Initially he assisted with getting the Unit settled in; equipment unpacked and readied for use, supplies acquired and stored. He was promoted to Sergeant on 15 Nov 43.

On 7 Dec 1943, Corporals Louis Gendler and Blaine Campbell were sent to Yunnanyi, China on temporary duty assignment, the first assignment for each. They joined Sergeant ? Gough, already there, and assisted in completing the assignment to photograph ground and air activities of the squadrons station at the airbase. They alternated, so that none was flying two days in a row.

An entry in the May 1944 History Summary of the 16th CCU reads, "Sergeant Gendler left Kunming on a sea sweep with the 425th Bombardment Squadron. The plane on which he was flying crashed into the South China Sea just south of Hong Kong. The whole crew is believed to have been killed. Sgt. Lewis J. Gendler will always be remembered by his officers and buddies as a man who was courageous and a sincere worker. His absence will be deeply felt in the unit. His jovial spirit will live forever"
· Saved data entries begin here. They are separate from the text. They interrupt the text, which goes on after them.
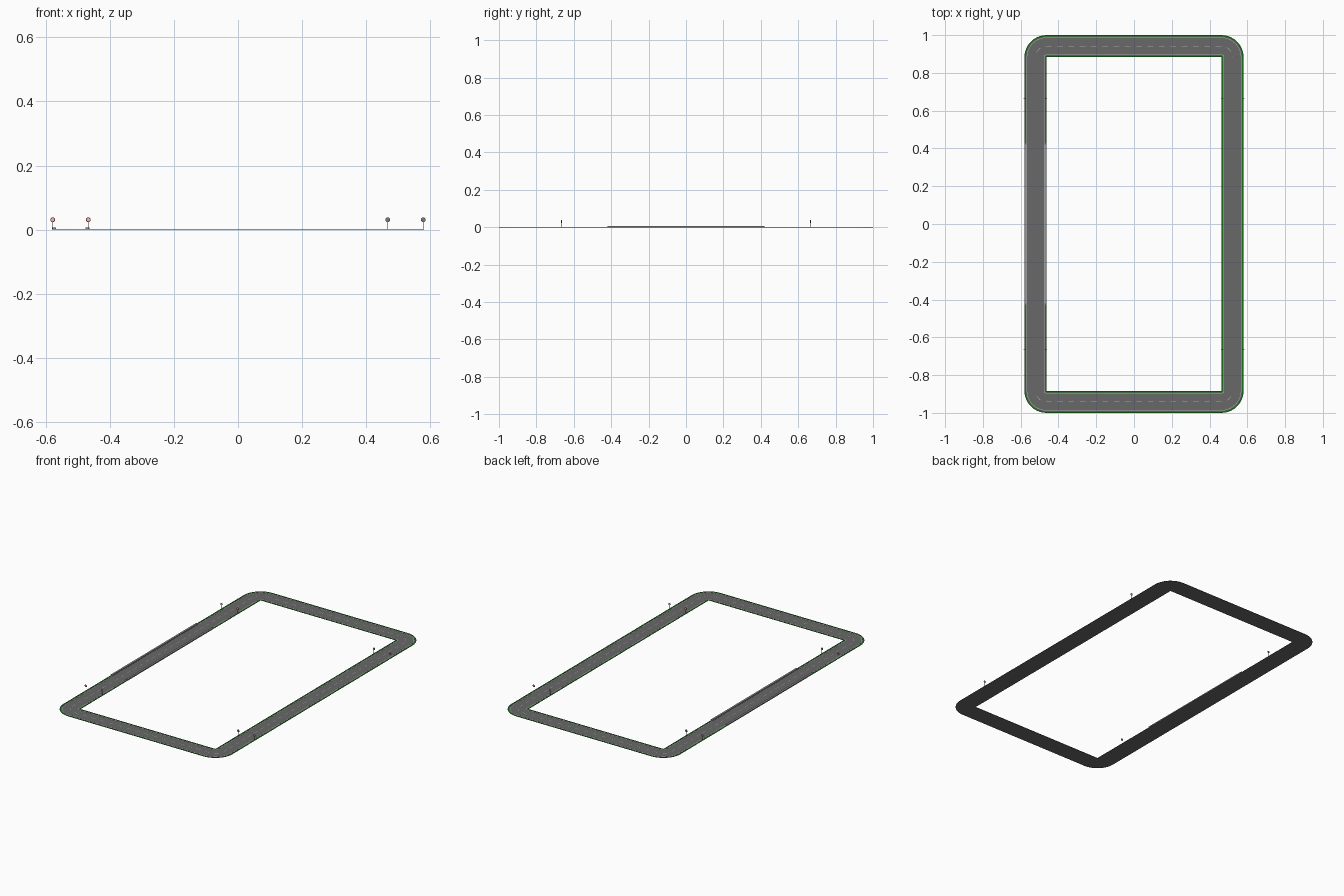
import bpy, bmesh, math
from mathutils import Vector

if "Cube" in bpy.data.objects:
    bpy.data.objects.remove(bpy.data.objects["Cube"])

OX, OY = 0.58, 1.0          # outer half sizes of the road
W = 0.117                   # road width
CX, CY = OX - W, OY - W     # corner pivots, at the inner corners


def mat(name, c):
    m = bpy.data.materials.new(name)
    m.diffuse_color = (*c, 1)
    m.use_nodes = True
    m.node_tree.nodes["Principled BSDF"].inputs["Base Color"].default_value = m.diffuse_color
    return m


ASPHALT = mat("asphalt", (0.14, 0.14, 0.14))
GREEN = mat("grass_green", (0.01, 0.16, 0.01))
PAINT = mat("line_paint", (0.42, 0.42, 0.42))
STONE = mat("kerb_grey", (0.28, 0.28, 0.28))
RED = mat("sign_red", (0.6, 0.03, 0.03))
WHITE = mat("sign_white", (0.85, 0.85, 0.85))
METAL = mat("pole_metal", (0.2, 0.2, 0.2))


def finish(name, bm, m):
    bmesh.ops.recalc_face_normals(bm, faces=bm.faces)
    me = bpy.data.meshes.new(name)
    bm.to_mesh(me)
    bm.free()
    me.materials.append(m)
    o = bpy.data.objects.new(name, me)
    bpy.context.collection.objects.link(o)
    return o


def path(r, n=10):
    """Loop at distance r from the inner edge, starting mid left side, clockwise."""
    pts = [Vector((-CX - r, 0.43))]
    for sx, sy, a0 in ((-1, 1, 180), (1, 1, 90), (1, -1, 0), (-1, -1, -90)):
        for i in range(n + 1):
            a = math.radians(a0 - 90 * i / n)
            pts.append(Vector((sx * CX + r * math.cos(a), sy * CY + r * math.sin(a))))
    pts.append(Vector((-CX - r, -0.43)))
    return pts


def band(name, r0, r1, z0, z1, m, closed):
    """Rectangular section swept round the circuit."""
    bm = bmesh.new()
    rings = []
    for p, q in zip(path(r0), path(r1)):
        rings.append([bm.verts.new((v.x, v.y, z)) for v, z in ((p, z0), (q, z0), (q, z1), (p, z1))])
    pairs = list(zip(rings, rings[1:]))
    if closed:
        pairs.append((rings[-1], rings[0]))
    else:
        bm.faces.new(rings[0])
        bm.faces.new(rings[-1])
    for a, b in pairs:
        for i in range(4):
            j = (i + 1) % 4
            bm.faces.new((a[i], a[j], b[j], b[i]))
    return finish(name, bm, m)


def box(name, x0, x1, y0, y1, z0, z1, m):
    bm = bmesh.new()
    bmesh.ops.create_cube(bm, size=1)
    for v in bm.verts:
        v.co = ((x0, x1)[v.co.x > 0], (y0, y1)[v.co.y > 0], (z0, z1)[v.co.z > 0])
    return finish(name, bm, m)


def cylinder(name, r, depth, loc, m, along_y=False, seg=16):
    bpy.ops.mesh.primitive_cylinder_add(vertices=seg, radius=r, depth=depth, location=loc,
                                        rotation=(math.pi / 2 if along_y else 0, 0, 0))
    o = bpy.context.object
    o.name = name
    o.data.materials.append(m)
    bpy.ops.object.shade_smooth_by_angle()


# road surface, green verges and painted edge lines
band("road", 0.0005, W, 0, 0.001, ASPHALT, True)
band("inner_verge", 0.0005, 0.008, 0.0005, 0.0018, GREEN, False)
band("outer_verge", W - 0.008, W, 0.0005, 0.0018, GREEN, False)
band("inner_edge_line", 0.012, 0.0145, 0.0005, 0.0013, PAINT, True)
band("outer_edge_line", W - 0.0145, W - 0.012, 0.0005, 0.0013, PAINT, True)

# dashed centre line, walked along the mid path
mid = path(W / 2)
mid.append(mid[0])
bm = bmesh.new()
dash, gap, pos, length = 0.03, 0.03, 0.0, 0.0
for a, b in zip(mid, mid[1:]):
    d = (b - a).length
    t = (b - a).normalized()
    n = Vector((-t.y, t.x)) * 0.0012
    s = 0.0
    while s < d - 1e-6:
        phase = (length + s) % (dash + gap)
        on = phase < dash - 1e-6
        e = min(d, s + max((dash if on else dash + gap) - phase, 1e-4))
        if on:
            p, q = a + t * s, a + t * e
            bm.faces.new([bm.verts.new((v.x, v.y, 0.0013)) for v in (p + n, p - n, q - n, q + n)])
        s = e
    length += d
finish("centre_dashes", bm, PAINT)

# raised kerbs along the left straight
box("outer_kerb", -OX, -OX + 0.012, -0.42, 0.42, 0.0, 0.007, STONE)
box("inner_kerb", -CX - 0.012, -CX, -0.42, 0.42, 0.0, 0.007, STONE)

# round signs: left ones face front, right ones face back
for x in (-0.578, -0.467, 0.467, 0.578):
    f = -1 if x < 0 else 1
    for y in (-0.665, 0.665):
        cylinder("sign_pole", 0.0008, 0.029, (x, y, 0.0155), METAL, seg=8)
        cylinder("sign_back", 0.0075, 0.001, (x, y + f * 0.001, 0.031), METAL, True)
        cylinder("sign_rim", 0.0075, 0.0008, (x, y + f * 0.0018, 0.031), RED, True)
        cylinder("sign_face", 0.005, 0.0008, (x, y + f * 0.0023, 0.031), WHITE, True)
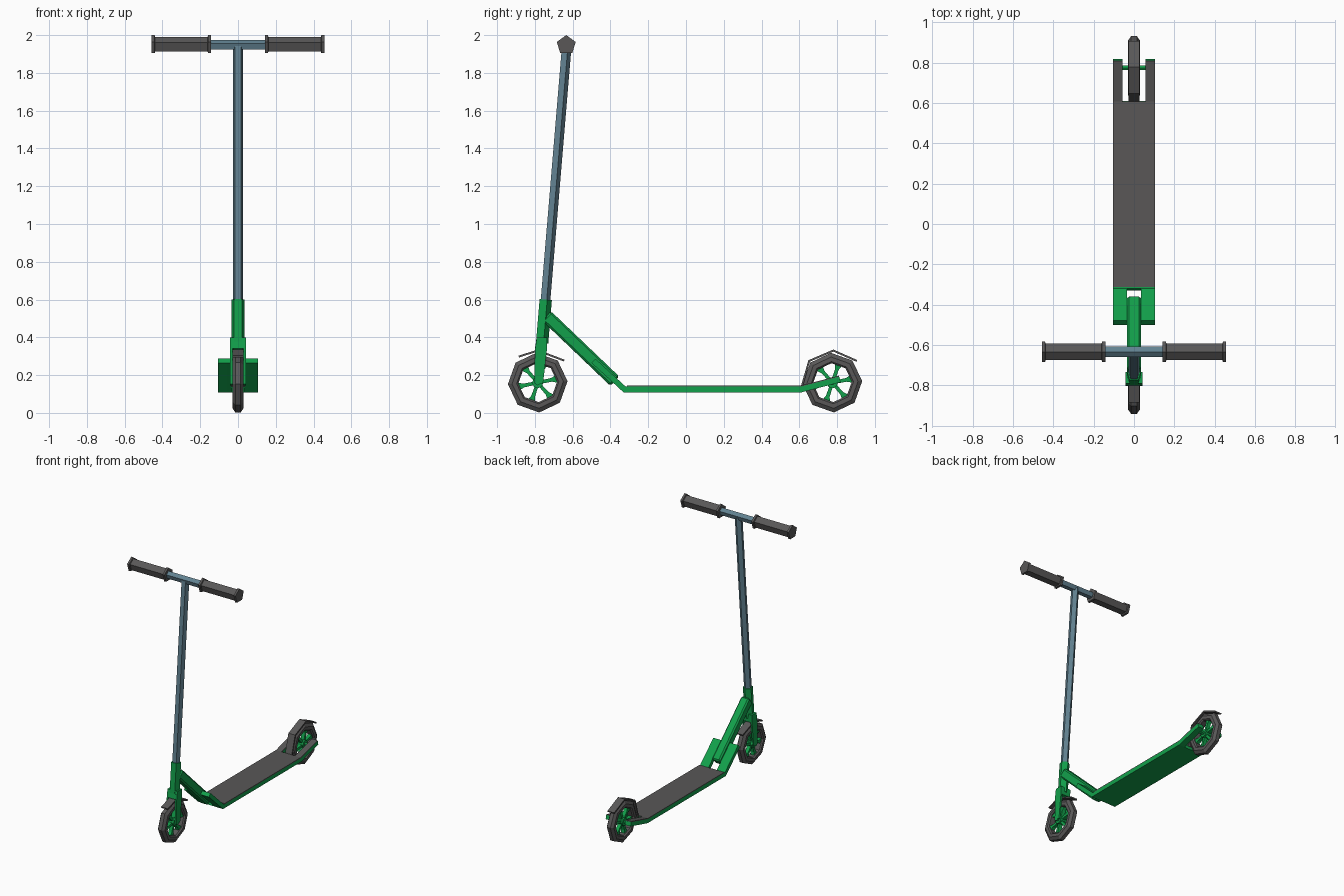
import bpy, bmesh, math
from mathutils import Vector

if "Cube" in bpy.data.objects:
    bpy.data.objects.remove(bpy.data.objects["Cube"])


def material(name, rgb):
    m = bpy.data.materials.new(name)
    m.diffuse_color = (*rgb, 1)
    m.use_nodes = True
    m.node_tree.nodes["Principled BSDF"].inputs["Base Color"].default_value = m.diffuse_color
    return m


GREEN = material("green paint", (0.006, 0.35, 0.07))
GREY = material("dark grey rubber", (0.10, 0.097, 0.097))
STEEL = material("blue grey metal", (0.12, 0.22, 0.28))


def finish(bm, name, mat):
    bmesh.ops.recalc_face_normals(bm, faces=bm.faces)
    me = bpy.data.meshes.new(name)
    bm.to_mesh(me)
    bm.free()
    me.materials.append(mat)
    ob = bpy.data.objects.new(name, me)
    bpy.context.collection.objects.link(ob)
    return ob


def lathe(name, mat, a, b, stops, n, up):
    """Prism from a to b; stops = (fraction, radius); first corner points along up."""
    a, b = Vector(a), Vector(b)
    axis = (b - a).normalized()
    u = Vector(up)
    u = (u - axis * u.dot(axis)).normalized()
    v = axis.cross(u)
    bm = bmesh.new()
    rings = []
    for f, r in stops:
        c = a.lerp(b, f)
        rings.append([bm.verts.new(c + r * (u * math.cos(t) + v * math.sin(t)))
                      for t in (math.tau * i / n for i in range(n))])
    for p, q in zip(rings, rings[1:]):
        for i in range(n):
            bm.faces.new((p[i], p[(i + 1) % n], q[(i + 1) % n], q[i]))
    bm.faces.new(rings[0])
    bm.faces.new(rings[-1])
    return finish(bm, name, mat)


def plate(name, mat, profile, x0, x1):
    """Extrude a side profile of (y, z) points from x0 to x1."""
    bm = bmesh.new()
    p, q = ([bm.verts.new((x, y, z)) for y, z in profile] for x in (x0, x1))
    bm.faces.new(p)
    bm.faces.new(q)
    n = len(p)
    for i in range(n):
        bm.faces.new((p[i], p[(i + 1) % n], q[(i + 1) % n], q[i]))
    return finish(bm, name, mat)


def strip(name, mat, stations, xs, thick, hole=lambda i, x: False):
    """Bent sheet through (y, z) stations, cut into columns, with optional gaps."""
    bm = bmesh.new()
    g = [[bm.verts.new((x, y, z)) for x in xs] for y, z in stations]
    for i in range(len(stations) - 1):
        for j in range(len(xs) - 1):
            if not hole(i, abs(xs[j] + xs[j + 1]) / 2):
                bm.faces.new((g[i][j], g[i][j + 1], g[i + 1][j + 1], g[i + 1][j]))
    loose = [v for v in bm.verts if not v.link_faces]
    bmesh.ops.delete(bm, geom=loose, context='VERTS')
    ob = finish(bm, name, mat)
    s = ob.modifiers.new("thickness", 'SOLIDIFY')
    s.thickness, s.offset, s.use_even_offset = thick, 0, True
    return ob


# deck with front notch for the neck and rear notch for the wheel
cols = [-0.105, -0.057, -0.035, 0.035, 0.057, 0.105]
strip("deck", GREEN, [(-0.49, 0.276), (-0.325, 0.124), (0.61, 0.124), (0.815, 0.177)],
      cols, 0.03, lambda i, x: (i == 0 and x < 0.03) or (i == 2 and x < 0.05))
strip("deck_grip_sheet", GREY, [(-0.312, 0.141), (0.607, 0.141), (0.81, 0.194)],
      cols, 0.006, lambda i, x: i == 1 and x < 0.05)


# wheels: octagonal tyre, hub, flared spokes
def wheel(label, cy, cz, axle_half):
    bm = bmesh.new()
    section = [(-0.020, 0.103), (-0.029, 0.112), (-0.029, 0.136), (-0.014, 0.158),
               (0.014, 0.158), (0.029, 0.136), (0.029, 0.112), (0.020, 0.103)]
    rings = []
    for k in range(8):
        t = math.tau * k / 8 + 0.05
        rings.append([bm.verts.new((x, cy + r * math.sin(t), cz - r * math.cos(t)))
                      for x, r in section])
    for k in range(8):
        p, q = rings[k], rings[(k + 1) % 8]
        for i in range(8):
            bm.faces.new((p[i], p[(i + 1) % 8], q[(i + 1) % 8], q[i]))
    finish(bm, label + "_tyre", GREY)
    lathe(label + "_hub", GREEN, (-0.026, cy, cz), (0.026, cy, cz),
          [(0, 0.03), (1, 0.03)], 8, (0, 0, 1))
    lathe(label + "_axle", GREEN, (-axle_half, cy, cz), (axle_half, cy, cz),
          [(0, 0.014), (1, 0.014)], 6, (0, 0, 1))
    for k in range(6):
        t = math.tau * k / 6 + 0.2
        d, s = (math.cos(t), math.sin(t)), (-math.sin(t), math.cos(t))
        pts = [(cy + d[0] * r + s[0] * w, cz + d[1] * r + s[1] * w)
               for r, w in ((0.02, -0.009), (0.075, -0.010), (0.106, -0.022),
                            (0.106, 0.022), (0.075, 0.010), (0.02, 0.009))]
        plate(f"{label}_spoke_{k + 1}", GREEN, pts, -0.014, 0.014)


wheel("front_wheel", -0.785, 0.16, 0.042)
wheel("rear_wheel", 0.775, 0.16, 0.065)

# fenders
strip("front_fender", GREY, [(-0.885, 0.298), (-0.785, 0.33), (-0.645, 0.277)],
      [-0.028, 0.028], 0.01)
strip("rear_fender", GREY, [(0.61, 0.13), (0.652, 0.275), (0.78, 0.33), (0.905, 0.275)],
      [-0.028, 0.028], 0.01)

# fork: two legs and a crown
for side, x0 in (("left", -0.042), ("right", 0.030)):
    plate("fork_leg_" + side, GREEN,
          [(-0.803, 0.155), (-0.80, 0.33), (-0.79, 0.40), (-0.735, 0.40),
           (-0.737, 0.33), (-0.757, 0.155)], x0, x0 + 0.012)
plate("fork_crown", GREEN, [(-0.80, 0.34), (-0.79, 0.40), (-0.735, 0.40), (-0.737, 0.34)],
      -0.03, 0.03)


# steering column: tilted line through the front axle
def column(z):
    return (0, -0.746 + (z - 0.6) * 0.0835, z)


lathe("head_tube", GREEN, column(0.37), column(0.6), [(0, 0.036), (1, 0.036)], 5, (0, 1, 0))
lathe("steering_stem", STEEL, column(0.58), column(1.945), [(0, 0.028), (1, 0.028)], 5, (0, 1, 0))

# neck: chamfered square beam
neck = lathe("neck", GREEN, (0, -0.738, 0.513), (0, -0.377, 0.168),
             [(0, 0.048), (1, 0.048)], 4, (1, 0.72, 0.72))
bv = neck.modifiers.new("chamfer", 'BEVEL')
bv.width, bv.segments = 0.010, 1

# handlebar and flanged grips
by, bz = -0.634, 1.947
lathe("handlebar", STEEL, (-0.2, by, bz), (0.2, by, bz), [(0, 0.028), (1, 0.028)], 5, (0, 0, 1))
for side, s in (("left", -1), ("right", 1)):
    lathe("handle_grip_" + side, GREY, (s * 0.142, by, bz), (s * 0.457, by, bz),
          [(0, 0.053), (0.05, 0.053), (0.06, 0.043), (0.94, 0.043), (0.95, 0.053), (1, 0.053)],
          5, (0, 0, 1))
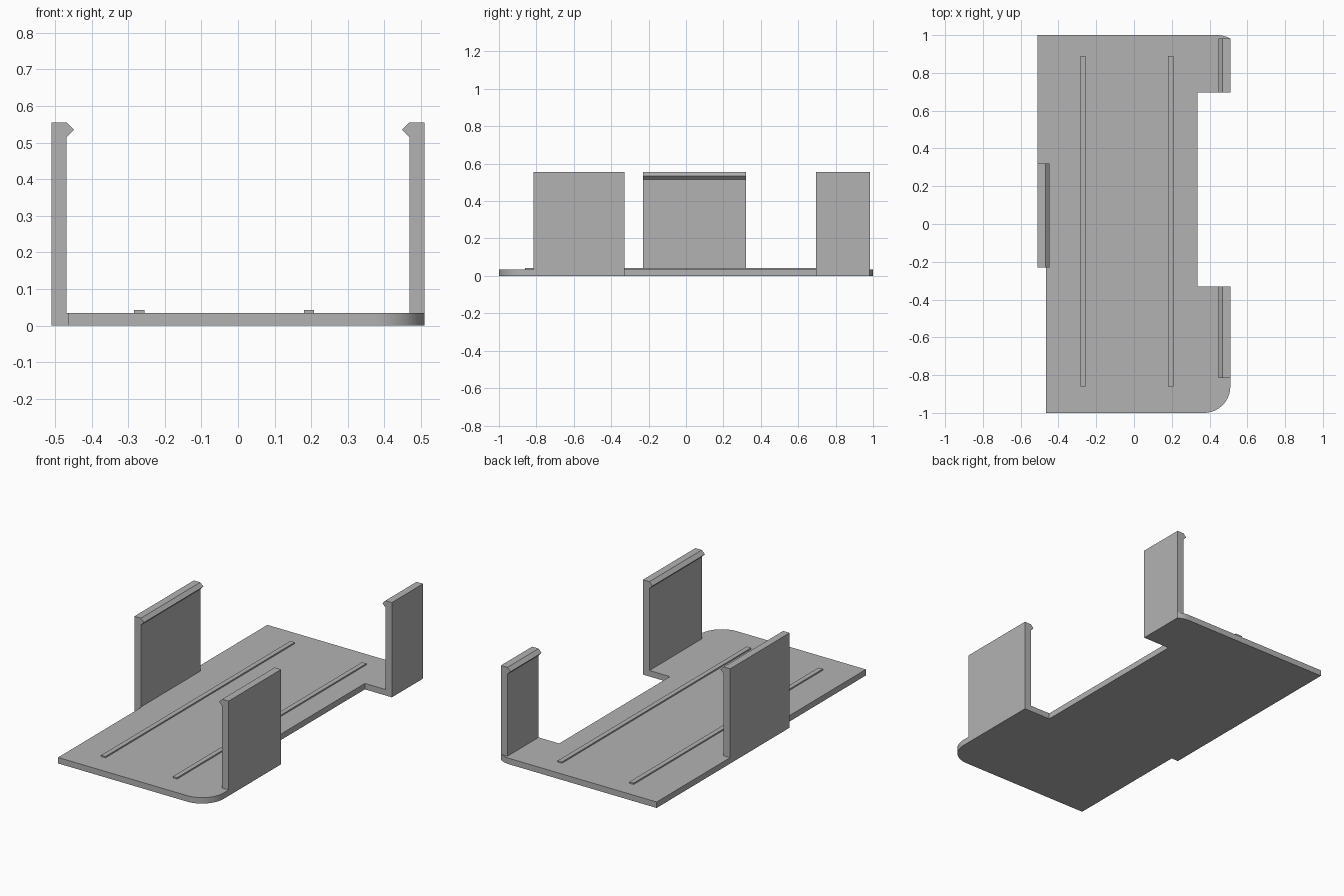
import bpy, bmesh, math
from mathutils import Vector

cube = bpy.data.objects.get("Cube")
if cube:
    bpy.data.objects.remove(cube, do_unlink=True)

grey = bpy.data.materials.new("plain grey")
grey.use_nodes = True
COLOUR = (0.448, 0.448, 0.448, 1)
grey.diffuse_color = COLOUR
grey.node_tree.nodes["Principled BSDF"].inputs["Base Color"].default_value = COLOUR

THICK = 0.035   # base plate thickness
EDGE = 0.51     # outer half width
TOP = 0.555     # clip height


def extrude(name, points, vector):
    """Make a prism from a closed outline swept along a vector."""
    bm = bmesh.new()
    face = bm.faces.new([bm.verts.new(p) for p in points])
    swept = bmesh.ops.extrude_face_region(bm, geom=[face])["geom"]
    moved = [g for g in swept if isinstance(g, bmesh.types.BMVert)]
    bmesh.ops.translate(bm, verts=moved, vec=Vector(vector))
    bmesh.ops.recalc_face_normals(bm, faces=bm.faces)
    mesh = bpy.data.meshes.new(name)
    bm.to_mesh(mesh)
    bm.free()
    mesh.materials.append(grey)
    obj = bpy.data.objects.new(name, mesh)
    bpy.context.collection.objects.link(obj)
    return obj


def arc(cx, cy, radius, start, end, steps):
    angles = [math.radians(start + (end - start) * i / steps) for i in range(steps + 1)]
    return [(cx + radius * math.cos(a), cy + radius * math.sin(a)) for a in angles]


# Base plate: rounded front corner, side notch, clipped back corner, stepped edge
outline = [(-0.465, -1)]
outline += arc(EDGE - 0.14, -0.86, 0.14, -90, 0, 16)
outline += [(EDGE, -0.33), (0.335, -0.33), (0.335, 0.695), (EDGE, 0.695)]
outline += arc(0.44, 0.86, 0.14, 60, 90, 6)
outline += [(-EDGE, 1), (-EDGE, -0.23), (-0.465, -0.23)]
base = extrude("base_plate", [(x, y, 0) for x, y in outline], (0, 0, THICK))
bpy.context.view_layer.objects.active = base
base.select_set(True)
bpy.ops.object.shade_smooth_by_angle(angle=math.radians(30))

# Upright clips with a pointed hook along the inner top edge
inner = EDGE - 0.042
profile = [(EDGE, THICK), (EDGE, TOP), (inner, TOP),
           (inner - 0.02, TOP - 0.02), (inner, TOP - 0.04), (inner, THICK)]
for name, side, y0, y1 in (("left_front_clip", 1, -0.815, -0.33),
                           ("left_back_clip", 1, 0.695, 0.983),
                           ("right_clip", -1, -0.23, 0.32)):
    extrude(name, [(side * x, y0, z) for x, z in profile], (0, y1 - y0, 0))

# Thin raised rails along the plate
for name, x in (("right_rail", -0.27), ("left_rail", 0.194)):
    corners = [(x - 0.014, -0.86), (x + 0.014, -0.86), (x + 0.014, 0.89), (x - 0.014, 0.89)]
    extrude(name, [(px, py, THICK) for px, py in corners], (0, 0, 0.008))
Early morning of 20 May 1944, this B-24 from Liuchow Airbase was flying a sweep over the South China Sea when it spotted a convoy of ten ships and reported the convoy's position via a radio message back to base. Such an opportunity could not be passed up, and command ordered multi-plane attacks.

Several B-24s were temporarily at Liuchow, in preparation for a forthcoming heavy bomber attack mission. After a hasty briefing, thirteen Liberators, representing all four squadrons of the 308th Group, took off and departed individually. They each flew out over the South China Sea in search of the convoy. Eleven of the planes reached the area, spotted shipping and performed attacks.

Unfortunately, at least two destroyers were accompanying the freighters, and all ships put up fierce anti-aircraft fire as each bomber attacked. One B-25 burst into flame and crashed into the sea just after completing its attack on a destroyer, which was left ablaze. Another bomber, attacking the same convoy, was also hit and was smoking as it left the convoy; crashing very soon after. A third Liberator, while attacking a possible second convoy, exploded and burst into flame during its attack.

Missing Air Crew Report for men aboard 425th Squadron's plane 42-100249 was filed, and later designated MACR 5153.

In addition to Louis Gendler, these crew members remain missing -
        1Lt. Donald Campbell, Jr.; pilot
        1Lt. James L. Harper; copilot
        2Lt. Basil Barna; bombardier
        2Lt. Lloyd F. Kent; navigator
        TSgt. Luther F. Romine, Jr.; engineer
        TSgt. Georger McCorkell; radio operator
        Cpl. James C. Kent; assistant engineer
        SSgt Robert J. Cromer; assistant radio operator
        SSgt Gerard R. Eberhart; gunner
        SSgt Garland B. Jeffries; gunner